US consumer prices climbed 5.4% on a seasonally adjusted basis in September compared to the same month last year, with notable price increases in food and rents, the Labor Department said today.

That rise was slightly higher than the year-on-year gain reported in August.

On a monthly basis, the Labor Department said the consumer price index (CPI) rose 0.4% last month, just above analysts' forecasts.

The world's largest economy has dealt with price increases throughout this year as businesses reopen from Covid-19 shutdowns in 2020 and supply chains deal with shortages and delays.

The continually high rates of inflation pose a challenge for the Federal Reserve, which has indicated it may begin pulling back on monetary stimulus by the end of the year but may wait longer to raise its borrowing rate.

US President Joe Biden's opponents have also used the price increases to argue his spending plans are excessive.

Excluding volatile food and energy prices, inflation rose 4% last month compared to the same month in 2020. Compared to last August, it was up 0.2%.

More than half of the overall price increases last month came from hikes in the prices of shelter and food, the Labor Department said.

Food rose 0.9%t and the food at home category, which includes groceries, climbed 1.2%. Shelter gained 0.4%.
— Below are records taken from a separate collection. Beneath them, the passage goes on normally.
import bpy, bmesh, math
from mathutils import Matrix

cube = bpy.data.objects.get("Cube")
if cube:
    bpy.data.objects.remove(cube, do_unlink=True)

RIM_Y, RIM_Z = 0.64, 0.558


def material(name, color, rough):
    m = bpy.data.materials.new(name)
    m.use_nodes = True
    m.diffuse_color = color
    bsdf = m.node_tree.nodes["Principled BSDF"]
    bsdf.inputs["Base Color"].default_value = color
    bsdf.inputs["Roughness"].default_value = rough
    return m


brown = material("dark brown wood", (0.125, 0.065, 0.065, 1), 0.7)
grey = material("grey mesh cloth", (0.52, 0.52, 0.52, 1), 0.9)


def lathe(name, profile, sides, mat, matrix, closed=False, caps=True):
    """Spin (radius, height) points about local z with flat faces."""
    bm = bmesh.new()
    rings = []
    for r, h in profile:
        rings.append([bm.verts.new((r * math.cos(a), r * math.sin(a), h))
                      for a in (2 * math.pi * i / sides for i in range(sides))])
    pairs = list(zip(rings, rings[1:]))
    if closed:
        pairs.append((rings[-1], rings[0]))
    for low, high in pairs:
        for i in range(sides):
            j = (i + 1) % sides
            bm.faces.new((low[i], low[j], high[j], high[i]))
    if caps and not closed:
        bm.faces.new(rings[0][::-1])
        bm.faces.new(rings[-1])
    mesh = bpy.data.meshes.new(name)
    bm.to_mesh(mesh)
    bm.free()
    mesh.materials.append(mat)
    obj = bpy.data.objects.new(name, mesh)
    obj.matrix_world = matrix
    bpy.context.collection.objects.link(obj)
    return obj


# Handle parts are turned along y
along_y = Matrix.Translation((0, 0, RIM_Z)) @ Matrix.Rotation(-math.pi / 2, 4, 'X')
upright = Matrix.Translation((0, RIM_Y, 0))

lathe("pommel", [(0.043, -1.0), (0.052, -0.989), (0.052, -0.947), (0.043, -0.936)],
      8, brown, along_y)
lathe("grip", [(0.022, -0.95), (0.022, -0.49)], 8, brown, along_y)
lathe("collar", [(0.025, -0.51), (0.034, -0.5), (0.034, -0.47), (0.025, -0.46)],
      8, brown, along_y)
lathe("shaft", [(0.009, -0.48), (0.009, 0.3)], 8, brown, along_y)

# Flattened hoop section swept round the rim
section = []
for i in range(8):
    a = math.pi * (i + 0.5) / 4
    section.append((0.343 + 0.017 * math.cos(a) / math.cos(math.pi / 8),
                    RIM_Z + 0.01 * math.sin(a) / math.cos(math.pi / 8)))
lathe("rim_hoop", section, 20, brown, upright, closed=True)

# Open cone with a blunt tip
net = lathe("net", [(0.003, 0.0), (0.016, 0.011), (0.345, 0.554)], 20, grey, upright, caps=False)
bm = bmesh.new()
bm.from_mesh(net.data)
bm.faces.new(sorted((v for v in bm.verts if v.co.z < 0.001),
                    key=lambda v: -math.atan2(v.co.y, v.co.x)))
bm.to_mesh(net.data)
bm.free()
The impact of rising global oil prices were seen in the data, with the gasoline index climbing 1.2% compared to August and energy overall rising 1.3%.

Over the last 12 months, energy prices rose 24.8% and food prices are up 4.6%.